Uncovered WWII Blueprints Could Be Used to Restore a Mosquito Plane

Wikimedia Commons // Public Domain
Wikimedia Commons // Public Domain

Airbus uncovered something unexpected while shuttering its factory in Flintshire, UK: a trove of aircraft blueprints dating back to World War II. Though the sketches are nearly 70 years old, a team of aviation enthusiasts wants to use them to get an iconic plane back in the air today.

The old technical drawings, of which there are 20,000, include blueprints for the de Havilland Mosquito, Atlas Obscura reports. During the 1940s, the British aircraft performed many roles for the Allied forces as a fighter, bomber, and reconnaissance plane. Even more impressive than its capabilities was its design: Constructed almost entirely from balsa and plywood, it earned the nickname “The Wooden Wonder.” The plane has earned cult status in aviation circles in the time since, and there’s even a group, the People’s Mosquito, dedicated to rebuilding a Mosquito that crashed in 1949.

The wooden body that makes the vessel famous also makes it notoriously difficult to preserve. Many metal aircraft from World War II are still around today, while most of the Mosquitos have rotted beyond recognition. In the face of such challenges, the People's Mosquito team views the newly discovered blueprints as a game-changer. The group's operations director, Bill Ramsey, described the find to BBC Radio as “a complete collection of drawings for every mark and modification that was ever made to a Mosquito.”

If the project members can successfully restore the plane to its former glory, it will be one of four Mosquitos capable of flight today. To achieve that goal they must raise $7.8 million in total. Only then will they fully realize their motto: “To fly; To educate; To remember.”

[h/t Atlas Obscura]

On This Day in 1953, Jonas Salk Announced His Polio Vaccine

Getty Images
Getty Images

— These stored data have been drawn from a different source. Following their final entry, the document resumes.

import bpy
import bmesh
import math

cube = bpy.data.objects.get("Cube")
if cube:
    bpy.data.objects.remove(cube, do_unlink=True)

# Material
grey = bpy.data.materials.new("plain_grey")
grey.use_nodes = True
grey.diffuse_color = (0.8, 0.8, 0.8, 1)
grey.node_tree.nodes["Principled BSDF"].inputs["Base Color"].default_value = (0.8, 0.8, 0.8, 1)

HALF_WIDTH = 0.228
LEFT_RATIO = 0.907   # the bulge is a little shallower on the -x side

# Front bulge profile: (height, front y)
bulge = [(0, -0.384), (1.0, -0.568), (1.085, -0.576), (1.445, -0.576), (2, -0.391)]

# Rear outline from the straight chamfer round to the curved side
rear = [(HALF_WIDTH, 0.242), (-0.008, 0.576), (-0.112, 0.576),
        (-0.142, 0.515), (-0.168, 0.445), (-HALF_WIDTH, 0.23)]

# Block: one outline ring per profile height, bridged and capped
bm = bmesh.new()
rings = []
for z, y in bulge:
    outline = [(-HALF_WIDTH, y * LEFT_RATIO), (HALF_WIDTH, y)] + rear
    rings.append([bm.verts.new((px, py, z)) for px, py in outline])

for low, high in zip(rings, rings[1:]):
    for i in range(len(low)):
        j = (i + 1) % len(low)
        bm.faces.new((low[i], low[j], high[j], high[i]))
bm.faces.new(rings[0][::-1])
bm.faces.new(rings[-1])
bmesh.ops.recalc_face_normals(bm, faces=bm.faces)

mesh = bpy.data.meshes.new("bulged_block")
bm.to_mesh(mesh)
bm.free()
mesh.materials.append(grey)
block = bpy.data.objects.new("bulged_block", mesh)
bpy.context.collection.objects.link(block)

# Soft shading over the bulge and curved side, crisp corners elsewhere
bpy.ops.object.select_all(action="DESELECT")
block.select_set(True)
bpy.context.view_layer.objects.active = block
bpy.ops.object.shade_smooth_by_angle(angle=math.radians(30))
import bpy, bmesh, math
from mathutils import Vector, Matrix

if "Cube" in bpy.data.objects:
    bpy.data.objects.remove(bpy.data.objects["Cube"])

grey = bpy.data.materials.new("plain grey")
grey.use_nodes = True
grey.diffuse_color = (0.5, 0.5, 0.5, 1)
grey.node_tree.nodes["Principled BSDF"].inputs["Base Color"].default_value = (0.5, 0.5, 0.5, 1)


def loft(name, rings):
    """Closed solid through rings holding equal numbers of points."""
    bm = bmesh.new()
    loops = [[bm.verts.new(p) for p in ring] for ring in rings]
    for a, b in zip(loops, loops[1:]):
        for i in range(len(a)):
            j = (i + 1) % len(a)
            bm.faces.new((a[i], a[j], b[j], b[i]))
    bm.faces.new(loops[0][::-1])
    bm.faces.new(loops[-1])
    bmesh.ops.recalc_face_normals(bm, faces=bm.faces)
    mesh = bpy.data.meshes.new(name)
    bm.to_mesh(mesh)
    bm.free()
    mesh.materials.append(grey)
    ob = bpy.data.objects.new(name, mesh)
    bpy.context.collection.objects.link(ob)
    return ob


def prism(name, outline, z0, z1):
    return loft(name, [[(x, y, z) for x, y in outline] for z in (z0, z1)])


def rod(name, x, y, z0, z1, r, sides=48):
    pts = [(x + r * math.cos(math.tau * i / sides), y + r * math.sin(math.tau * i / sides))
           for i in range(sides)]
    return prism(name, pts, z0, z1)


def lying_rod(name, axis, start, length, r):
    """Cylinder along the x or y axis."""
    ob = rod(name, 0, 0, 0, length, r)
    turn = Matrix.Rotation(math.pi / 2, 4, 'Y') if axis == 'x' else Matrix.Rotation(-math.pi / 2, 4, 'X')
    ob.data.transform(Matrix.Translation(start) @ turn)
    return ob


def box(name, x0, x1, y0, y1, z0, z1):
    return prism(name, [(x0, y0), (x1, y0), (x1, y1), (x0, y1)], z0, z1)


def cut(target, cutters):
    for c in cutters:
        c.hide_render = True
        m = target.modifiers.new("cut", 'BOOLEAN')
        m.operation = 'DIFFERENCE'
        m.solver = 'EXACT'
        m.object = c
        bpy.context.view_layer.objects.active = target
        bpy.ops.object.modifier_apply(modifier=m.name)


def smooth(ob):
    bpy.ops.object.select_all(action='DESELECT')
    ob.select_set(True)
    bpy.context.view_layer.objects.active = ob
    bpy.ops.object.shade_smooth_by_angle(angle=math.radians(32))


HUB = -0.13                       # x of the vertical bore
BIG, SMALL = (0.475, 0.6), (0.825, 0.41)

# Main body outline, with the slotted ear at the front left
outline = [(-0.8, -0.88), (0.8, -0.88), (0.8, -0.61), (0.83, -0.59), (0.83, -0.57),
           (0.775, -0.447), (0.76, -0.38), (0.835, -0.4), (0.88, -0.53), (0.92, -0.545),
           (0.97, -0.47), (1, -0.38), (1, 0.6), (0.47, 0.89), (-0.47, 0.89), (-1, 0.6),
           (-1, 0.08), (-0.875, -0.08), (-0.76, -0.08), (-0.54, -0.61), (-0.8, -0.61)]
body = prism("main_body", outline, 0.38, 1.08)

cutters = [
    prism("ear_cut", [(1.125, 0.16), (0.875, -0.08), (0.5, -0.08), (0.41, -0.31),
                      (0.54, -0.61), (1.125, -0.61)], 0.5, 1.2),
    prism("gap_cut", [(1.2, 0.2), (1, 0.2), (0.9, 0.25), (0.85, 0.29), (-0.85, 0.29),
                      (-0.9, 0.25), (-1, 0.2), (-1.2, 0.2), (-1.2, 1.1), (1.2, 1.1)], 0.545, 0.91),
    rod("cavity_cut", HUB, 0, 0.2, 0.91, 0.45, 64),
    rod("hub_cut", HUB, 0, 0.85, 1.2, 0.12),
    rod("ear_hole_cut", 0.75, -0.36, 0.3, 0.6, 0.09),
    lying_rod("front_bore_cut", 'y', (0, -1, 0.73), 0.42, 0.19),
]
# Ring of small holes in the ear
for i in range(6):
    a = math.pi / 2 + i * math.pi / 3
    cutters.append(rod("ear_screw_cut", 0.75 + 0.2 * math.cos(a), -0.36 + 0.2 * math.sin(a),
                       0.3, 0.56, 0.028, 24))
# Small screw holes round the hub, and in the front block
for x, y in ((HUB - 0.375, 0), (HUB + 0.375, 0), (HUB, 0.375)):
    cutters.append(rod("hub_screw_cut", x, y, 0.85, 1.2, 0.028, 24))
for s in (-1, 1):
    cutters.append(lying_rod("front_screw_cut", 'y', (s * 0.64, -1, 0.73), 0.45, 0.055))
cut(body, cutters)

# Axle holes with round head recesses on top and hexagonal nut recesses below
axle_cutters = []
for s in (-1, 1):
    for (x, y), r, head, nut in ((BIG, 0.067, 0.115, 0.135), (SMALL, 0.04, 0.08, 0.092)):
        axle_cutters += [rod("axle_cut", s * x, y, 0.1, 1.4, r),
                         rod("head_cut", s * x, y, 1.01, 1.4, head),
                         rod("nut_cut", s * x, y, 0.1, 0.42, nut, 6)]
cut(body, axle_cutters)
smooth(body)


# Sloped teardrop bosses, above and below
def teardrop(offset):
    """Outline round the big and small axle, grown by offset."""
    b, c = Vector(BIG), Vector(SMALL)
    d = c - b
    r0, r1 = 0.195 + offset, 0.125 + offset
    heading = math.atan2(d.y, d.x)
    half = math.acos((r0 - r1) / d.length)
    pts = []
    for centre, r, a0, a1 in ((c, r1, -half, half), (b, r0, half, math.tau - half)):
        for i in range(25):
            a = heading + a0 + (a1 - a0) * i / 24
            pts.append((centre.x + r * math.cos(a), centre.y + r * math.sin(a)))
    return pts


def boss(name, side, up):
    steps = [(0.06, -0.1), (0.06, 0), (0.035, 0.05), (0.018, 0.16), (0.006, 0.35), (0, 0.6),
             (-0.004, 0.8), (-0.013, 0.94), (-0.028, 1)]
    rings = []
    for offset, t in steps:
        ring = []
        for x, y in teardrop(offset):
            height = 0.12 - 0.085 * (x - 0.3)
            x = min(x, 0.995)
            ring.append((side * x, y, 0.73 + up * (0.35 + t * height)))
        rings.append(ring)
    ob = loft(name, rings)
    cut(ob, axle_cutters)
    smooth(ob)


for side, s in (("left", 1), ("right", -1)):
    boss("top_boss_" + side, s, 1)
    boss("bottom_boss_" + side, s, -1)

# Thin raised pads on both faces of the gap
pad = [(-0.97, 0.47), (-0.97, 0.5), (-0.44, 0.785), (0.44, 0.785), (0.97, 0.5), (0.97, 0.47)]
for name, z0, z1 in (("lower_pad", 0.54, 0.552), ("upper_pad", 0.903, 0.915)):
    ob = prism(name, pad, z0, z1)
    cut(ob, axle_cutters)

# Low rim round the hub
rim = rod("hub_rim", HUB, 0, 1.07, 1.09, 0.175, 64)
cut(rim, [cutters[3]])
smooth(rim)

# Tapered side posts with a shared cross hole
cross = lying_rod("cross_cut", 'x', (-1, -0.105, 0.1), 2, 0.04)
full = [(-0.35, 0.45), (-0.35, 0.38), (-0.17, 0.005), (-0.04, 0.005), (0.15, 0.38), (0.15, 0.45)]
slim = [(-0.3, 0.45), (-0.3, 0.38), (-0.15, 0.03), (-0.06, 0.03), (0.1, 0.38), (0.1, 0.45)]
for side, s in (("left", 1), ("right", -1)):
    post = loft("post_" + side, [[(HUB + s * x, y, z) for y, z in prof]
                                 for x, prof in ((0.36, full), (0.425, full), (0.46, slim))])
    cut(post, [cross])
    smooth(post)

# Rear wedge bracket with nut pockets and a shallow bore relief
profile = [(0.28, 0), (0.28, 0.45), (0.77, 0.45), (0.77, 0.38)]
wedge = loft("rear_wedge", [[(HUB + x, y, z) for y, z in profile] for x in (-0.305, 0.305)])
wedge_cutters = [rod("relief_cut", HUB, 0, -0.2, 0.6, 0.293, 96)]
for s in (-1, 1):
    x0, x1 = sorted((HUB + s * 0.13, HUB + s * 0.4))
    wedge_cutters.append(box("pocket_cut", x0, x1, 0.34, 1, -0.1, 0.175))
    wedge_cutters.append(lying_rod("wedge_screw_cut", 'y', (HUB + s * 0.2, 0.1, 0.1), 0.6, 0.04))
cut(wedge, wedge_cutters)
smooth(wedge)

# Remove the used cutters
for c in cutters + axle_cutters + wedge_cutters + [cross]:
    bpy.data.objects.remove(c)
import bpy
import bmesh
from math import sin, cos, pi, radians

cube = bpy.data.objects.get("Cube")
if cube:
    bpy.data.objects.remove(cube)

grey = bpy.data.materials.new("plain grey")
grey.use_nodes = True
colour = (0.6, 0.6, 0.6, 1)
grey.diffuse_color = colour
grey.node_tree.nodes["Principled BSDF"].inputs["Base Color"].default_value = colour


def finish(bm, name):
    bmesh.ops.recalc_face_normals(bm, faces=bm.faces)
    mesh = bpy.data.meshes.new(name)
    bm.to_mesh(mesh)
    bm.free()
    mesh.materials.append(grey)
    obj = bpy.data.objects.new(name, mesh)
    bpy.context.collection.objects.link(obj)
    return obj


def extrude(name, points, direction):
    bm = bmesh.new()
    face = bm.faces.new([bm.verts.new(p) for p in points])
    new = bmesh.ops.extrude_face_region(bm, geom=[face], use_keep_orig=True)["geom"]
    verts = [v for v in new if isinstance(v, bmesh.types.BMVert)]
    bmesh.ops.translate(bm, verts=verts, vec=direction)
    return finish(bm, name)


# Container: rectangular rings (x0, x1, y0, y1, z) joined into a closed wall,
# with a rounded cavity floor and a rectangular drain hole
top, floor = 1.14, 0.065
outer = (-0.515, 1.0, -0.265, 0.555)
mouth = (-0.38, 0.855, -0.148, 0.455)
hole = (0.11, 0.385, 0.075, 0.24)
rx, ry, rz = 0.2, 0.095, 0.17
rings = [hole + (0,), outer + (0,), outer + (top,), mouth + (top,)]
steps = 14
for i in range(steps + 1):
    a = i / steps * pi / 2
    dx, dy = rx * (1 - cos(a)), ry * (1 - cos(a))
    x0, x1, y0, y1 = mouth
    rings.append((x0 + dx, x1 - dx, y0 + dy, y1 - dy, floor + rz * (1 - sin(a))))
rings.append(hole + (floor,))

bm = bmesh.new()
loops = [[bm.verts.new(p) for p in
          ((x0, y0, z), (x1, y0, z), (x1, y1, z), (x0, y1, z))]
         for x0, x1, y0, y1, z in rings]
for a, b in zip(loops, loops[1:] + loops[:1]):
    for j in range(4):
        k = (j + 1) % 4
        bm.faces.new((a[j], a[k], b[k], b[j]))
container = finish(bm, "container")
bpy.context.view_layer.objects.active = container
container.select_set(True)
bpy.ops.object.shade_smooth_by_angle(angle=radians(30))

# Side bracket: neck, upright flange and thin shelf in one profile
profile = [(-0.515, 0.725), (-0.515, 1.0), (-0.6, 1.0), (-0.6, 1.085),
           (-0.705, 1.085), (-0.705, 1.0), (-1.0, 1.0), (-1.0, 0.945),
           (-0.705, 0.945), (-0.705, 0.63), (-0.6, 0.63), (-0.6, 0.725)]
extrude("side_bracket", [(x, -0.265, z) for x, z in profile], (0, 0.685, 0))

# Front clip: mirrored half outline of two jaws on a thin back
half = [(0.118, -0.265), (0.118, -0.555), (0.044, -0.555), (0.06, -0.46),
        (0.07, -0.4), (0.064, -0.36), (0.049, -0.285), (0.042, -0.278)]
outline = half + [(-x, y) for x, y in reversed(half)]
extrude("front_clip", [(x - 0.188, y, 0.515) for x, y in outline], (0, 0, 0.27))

On March 26, 1953, Dr. Jonas Salk went on CBS radio to announce his vaccine for poliomyelitis. He had worked for three years to develop the polio vaccine, attacking a disease that killed 3000 Americans in 1952 alone, along with 58,000 newly reported cases. Polio was a scourge, and had been infecting humans around the world for millennia. Salk's vaccine was the first practical way to fight it, and it worked—polio was officially eliminated in the U.S. in 1979.

Salk's method was to kill various strains of the polio virus, then inject them into a patient. The patient's own immune system would then develop antibodies to the dead virus, preventing future infection by live viruses. Salk's first test subjects were patients who had already had polio ... and then himself and his family. His research was funded by grants, which prompted him to give away the vaccine after it was fully tested.

Clinical trials of Salk's vaccine began in 1954. By 1955 the trials proved it was both safe and effective, and mass vaccinations of American schoolchildren followed. The result was an immediate reduction in new cases. Salk became a celebrity because his vaccine saved so many lives so quickly.

Salk's vaccine required a shot. In 1962, Dr. Albert Sabin unveiled an oral vaccine using attenuated (weakened but not killed) polio virus. Sabin's vaccine was hard to test in America in the late 1950s, because so many people had been inoculated using the Salk vaccine. (Sabin did much of his testing in the Soviet Union.) Oral polio vaccine, whether with attenuated or dead virus, is still the preferred method of vaccination today. Polio isn't entirely eradicated around the world, though we're very close.

Here's a vintage newsreel from the mid 1950s telling the story:

For more information on Dr. Jonas Salk and his work, click here.

Drunken Thieves Tried Stealing Stones From Notre-Dame

Notre-Dame.
Notre-Dame.
Athanasio Gioumpasis, Getty Images

With Paris, France, joining a long list of locales shutting down due to coronavirus, two thieves decided the time was right to attempt a clumsy heist—stealing stones from the Notre-Dame cathedral.

The crime occurred last Tuesday, March 17, and appeared from the start to be ill-conceived. The two intruders entered the cathedral and were immediately spotted by guards, who phoned police. When authorities found them, the trespassers were apparently drunk and attempting to hide under a tarpaulin with a collection of stones they had taken from the premises. Both men were arrested.

It’s believed the offenders intended to sell the material for a profit. Stones from the property sometimes come up for sale on the black market, though most are fake.

The crime comes as Paris is not only dealing with the coronavirus pandemic but a massive effort to restore Notre-Dame after the cathedral was ravaged by a fire in 2019. That work has come to a halt in the wake of the health crisis, though would-be looters should take note that guards still patrol the property.

[h/t The Art Newspaper]

SECTIONS

arrow
LIVE SMARTER